§ Assignment
Please reproduce exactly the lines from the start of the records through the one containing "rings.append([bm.verts.new(warp(p) if warp", and nothing more.
BEGIN Records for processing
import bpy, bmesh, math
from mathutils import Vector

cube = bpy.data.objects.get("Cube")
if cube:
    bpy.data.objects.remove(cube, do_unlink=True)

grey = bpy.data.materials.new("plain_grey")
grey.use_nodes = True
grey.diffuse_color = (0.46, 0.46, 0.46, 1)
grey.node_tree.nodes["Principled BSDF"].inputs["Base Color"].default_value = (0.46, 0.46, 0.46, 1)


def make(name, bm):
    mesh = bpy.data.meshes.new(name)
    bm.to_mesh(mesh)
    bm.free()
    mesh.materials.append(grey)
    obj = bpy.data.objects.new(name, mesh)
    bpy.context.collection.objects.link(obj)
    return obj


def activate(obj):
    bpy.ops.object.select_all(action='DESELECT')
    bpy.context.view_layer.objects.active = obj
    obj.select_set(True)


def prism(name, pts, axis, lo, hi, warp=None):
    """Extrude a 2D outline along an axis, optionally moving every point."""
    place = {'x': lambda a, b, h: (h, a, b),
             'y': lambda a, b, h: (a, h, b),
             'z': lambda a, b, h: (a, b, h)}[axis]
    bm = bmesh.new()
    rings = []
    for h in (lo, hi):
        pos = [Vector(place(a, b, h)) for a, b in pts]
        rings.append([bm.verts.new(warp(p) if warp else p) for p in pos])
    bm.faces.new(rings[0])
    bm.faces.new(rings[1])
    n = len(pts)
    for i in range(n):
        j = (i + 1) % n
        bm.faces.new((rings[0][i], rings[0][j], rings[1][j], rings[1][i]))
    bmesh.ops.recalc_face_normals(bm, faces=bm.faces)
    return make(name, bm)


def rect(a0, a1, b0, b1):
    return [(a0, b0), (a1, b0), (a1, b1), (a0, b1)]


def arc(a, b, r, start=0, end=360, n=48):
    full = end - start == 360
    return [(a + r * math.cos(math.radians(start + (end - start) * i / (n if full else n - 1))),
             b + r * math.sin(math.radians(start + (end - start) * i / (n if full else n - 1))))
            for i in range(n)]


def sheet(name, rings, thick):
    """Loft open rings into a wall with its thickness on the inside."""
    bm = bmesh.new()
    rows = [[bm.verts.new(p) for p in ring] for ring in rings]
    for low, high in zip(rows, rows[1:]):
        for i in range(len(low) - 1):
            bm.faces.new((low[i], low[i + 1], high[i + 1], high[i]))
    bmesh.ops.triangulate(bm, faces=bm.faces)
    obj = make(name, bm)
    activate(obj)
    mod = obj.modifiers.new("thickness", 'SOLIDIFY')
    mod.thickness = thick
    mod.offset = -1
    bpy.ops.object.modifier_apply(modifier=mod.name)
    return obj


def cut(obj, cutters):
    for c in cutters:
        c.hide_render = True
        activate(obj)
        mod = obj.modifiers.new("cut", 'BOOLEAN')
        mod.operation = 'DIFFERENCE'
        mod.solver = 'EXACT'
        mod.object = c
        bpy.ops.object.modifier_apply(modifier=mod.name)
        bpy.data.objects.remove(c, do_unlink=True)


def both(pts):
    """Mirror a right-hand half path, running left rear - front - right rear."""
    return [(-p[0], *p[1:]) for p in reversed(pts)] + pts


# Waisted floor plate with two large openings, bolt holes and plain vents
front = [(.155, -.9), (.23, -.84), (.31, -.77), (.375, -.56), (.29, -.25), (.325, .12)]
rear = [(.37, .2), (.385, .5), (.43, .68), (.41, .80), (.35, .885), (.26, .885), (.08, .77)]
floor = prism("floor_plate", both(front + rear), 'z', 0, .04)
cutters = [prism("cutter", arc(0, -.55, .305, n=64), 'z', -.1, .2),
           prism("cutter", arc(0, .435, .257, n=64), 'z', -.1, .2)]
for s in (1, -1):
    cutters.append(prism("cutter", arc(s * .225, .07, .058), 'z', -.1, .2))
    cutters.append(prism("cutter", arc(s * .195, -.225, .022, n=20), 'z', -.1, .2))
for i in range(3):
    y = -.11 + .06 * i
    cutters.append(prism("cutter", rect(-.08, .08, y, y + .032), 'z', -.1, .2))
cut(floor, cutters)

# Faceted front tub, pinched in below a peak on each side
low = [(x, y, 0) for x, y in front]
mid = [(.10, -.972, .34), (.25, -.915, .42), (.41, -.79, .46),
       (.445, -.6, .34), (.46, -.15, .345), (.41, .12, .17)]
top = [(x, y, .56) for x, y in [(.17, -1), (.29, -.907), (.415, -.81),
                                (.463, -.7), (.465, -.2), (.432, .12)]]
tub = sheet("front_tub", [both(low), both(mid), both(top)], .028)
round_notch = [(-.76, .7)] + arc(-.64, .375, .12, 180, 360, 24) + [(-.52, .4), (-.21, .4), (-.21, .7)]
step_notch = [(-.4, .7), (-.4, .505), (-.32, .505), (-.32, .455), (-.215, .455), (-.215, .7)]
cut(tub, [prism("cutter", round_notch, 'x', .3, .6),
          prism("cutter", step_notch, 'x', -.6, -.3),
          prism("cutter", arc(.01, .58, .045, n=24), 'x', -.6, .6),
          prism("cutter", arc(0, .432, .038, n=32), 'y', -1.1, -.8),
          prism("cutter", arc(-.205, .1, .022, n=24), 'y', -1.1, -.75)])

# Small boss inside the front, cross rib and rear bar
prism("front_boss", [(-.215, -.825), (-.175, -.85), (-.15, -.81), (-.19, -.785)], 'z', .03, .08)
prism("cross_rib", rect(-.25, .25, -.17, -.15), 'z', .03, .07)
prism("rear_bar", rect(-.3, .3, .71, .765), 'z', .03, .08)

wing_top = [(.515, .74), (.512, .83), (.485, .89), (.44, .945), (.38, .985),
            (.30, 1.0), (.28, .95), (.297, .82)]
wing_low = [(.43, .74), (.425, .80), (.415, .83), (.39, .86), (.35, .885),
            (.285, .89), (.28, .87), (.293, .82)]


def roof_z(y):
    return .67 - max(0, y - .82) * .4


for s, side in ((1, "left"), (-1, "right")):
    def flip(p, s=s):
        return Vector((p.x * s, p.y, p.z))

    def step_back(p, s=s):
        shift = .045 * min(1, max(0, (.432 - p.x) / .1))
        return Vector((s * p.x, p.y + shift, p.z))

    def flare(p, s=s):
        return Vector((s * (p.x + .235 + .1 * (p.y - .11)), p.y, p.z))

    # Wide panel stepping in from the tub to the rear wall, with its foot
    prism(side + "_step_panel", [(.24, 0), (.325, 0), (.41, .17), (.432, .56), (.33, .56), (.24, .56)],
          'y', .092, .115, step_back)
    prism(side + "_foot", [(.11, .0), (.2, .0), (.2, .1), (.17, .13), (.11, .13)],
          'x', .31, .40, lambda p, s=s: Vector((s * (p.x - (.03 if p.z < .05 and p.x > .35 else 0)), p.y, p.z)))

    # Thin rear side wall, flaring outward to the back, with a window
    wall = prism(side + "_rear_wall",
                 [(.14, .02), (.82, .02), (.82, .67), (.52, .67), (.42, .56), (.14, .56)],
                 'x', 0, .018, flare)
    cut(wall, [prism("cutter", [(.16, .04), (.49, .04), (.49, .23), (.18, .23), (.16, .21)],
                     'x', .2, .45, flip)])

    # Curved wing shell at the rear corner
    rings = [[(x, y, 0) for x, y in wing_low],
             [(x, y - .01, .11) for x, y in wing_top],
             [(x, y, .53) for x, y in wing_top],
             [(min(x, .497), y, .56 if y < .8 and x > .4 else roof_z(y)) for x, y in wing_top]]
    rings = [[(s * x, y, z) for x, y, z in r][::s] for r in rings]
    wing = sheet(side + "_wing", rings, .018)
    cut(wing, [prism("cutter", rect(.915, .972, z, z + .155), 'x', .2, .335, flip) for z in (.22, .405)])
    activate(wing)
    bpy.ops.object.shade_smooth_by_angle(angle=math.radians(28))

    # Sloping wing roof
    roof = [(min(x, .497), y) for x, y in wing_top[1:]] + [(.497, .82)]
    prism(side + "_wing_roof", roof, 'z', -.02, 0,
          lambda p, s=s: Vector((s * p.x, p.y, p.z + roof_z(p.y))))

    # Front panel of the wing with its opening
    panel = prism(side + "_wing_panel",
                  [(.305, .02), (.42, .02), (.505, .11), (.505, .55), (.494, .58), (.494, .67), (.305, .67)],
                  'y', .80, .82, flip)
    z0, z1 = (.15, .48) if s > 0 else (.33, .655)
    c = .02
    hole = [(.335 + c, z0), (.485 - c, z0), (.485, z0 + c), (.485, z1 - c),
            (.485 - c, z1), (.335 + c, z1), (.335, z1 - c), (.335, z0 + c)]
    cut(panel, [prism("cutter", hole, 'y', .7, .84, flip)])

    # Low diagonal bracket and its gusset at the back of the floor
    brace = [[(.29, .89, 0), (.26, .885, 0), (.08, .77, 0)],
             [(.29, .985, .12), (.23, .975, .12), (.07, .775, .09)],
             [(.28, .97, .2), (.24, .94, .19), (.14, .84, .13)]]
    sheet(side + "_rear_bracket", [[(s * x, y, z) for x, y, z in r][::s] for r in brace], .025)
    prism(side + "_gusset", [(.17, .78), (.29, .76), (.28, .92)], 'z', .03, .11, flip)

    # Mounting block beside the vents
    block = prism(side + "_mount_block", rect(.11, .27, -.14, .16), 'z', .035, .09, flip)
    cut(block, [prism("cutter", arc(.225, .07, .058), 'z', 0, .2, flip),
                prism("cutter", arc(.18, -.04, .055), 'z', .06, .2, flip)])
END Records for processing
§ Solution to the problem
import bpy, bmesh, math
from mathutils import Vector

cube = bpy.data.objects.get("Cube")
if cube:
    bpy.data.objects.remove(cube, do_unlink=True)

grey = bpy.data.materials.new("plain_grey")
grey.use_nodes = True
grey.diffuse_color = (0.46, 0.46, 0.46, 1)
grey.node_tree.nodes["Principled BSDF"].inputs["Base Color"].default_value = (0.46, 0.46, 0.46, 1)


def make(name, bm):
    mesh = bpy.data.meshes.new(name)
    bm.to_mesh(mesh)
    bm.free()
    mesh.materials.append(grey)
    obj = bpy.data.objects.new(name, mesh)
    bpy.context.collection.objects.link(obj)
    return obj


def activate(obj):
    bpy.ops.object.select_all(action='DESELECT')
    bpy.context.view_layer.objects.active = obj
    obj.select_set(True)


def prism(name, pts, axis, lo, hi, warp=None):
    """Extrude a 2D outline along an axis, optionally moving every point."""
    place = {'x': lambda a, b, h: (h, a, b),
             'y': lambda a, b, h: (a, h, b),
             'z': lambda a, b, h: (a, b, h)}[axis]
    bm = bmesh.new()
    rings = []
    for h in (lo, hi):
        pos = [Vector(place(a, b, h)) for a, b in pts]
        rings.append([bm.verts.new(warp(p) if warp else p) for p in pos])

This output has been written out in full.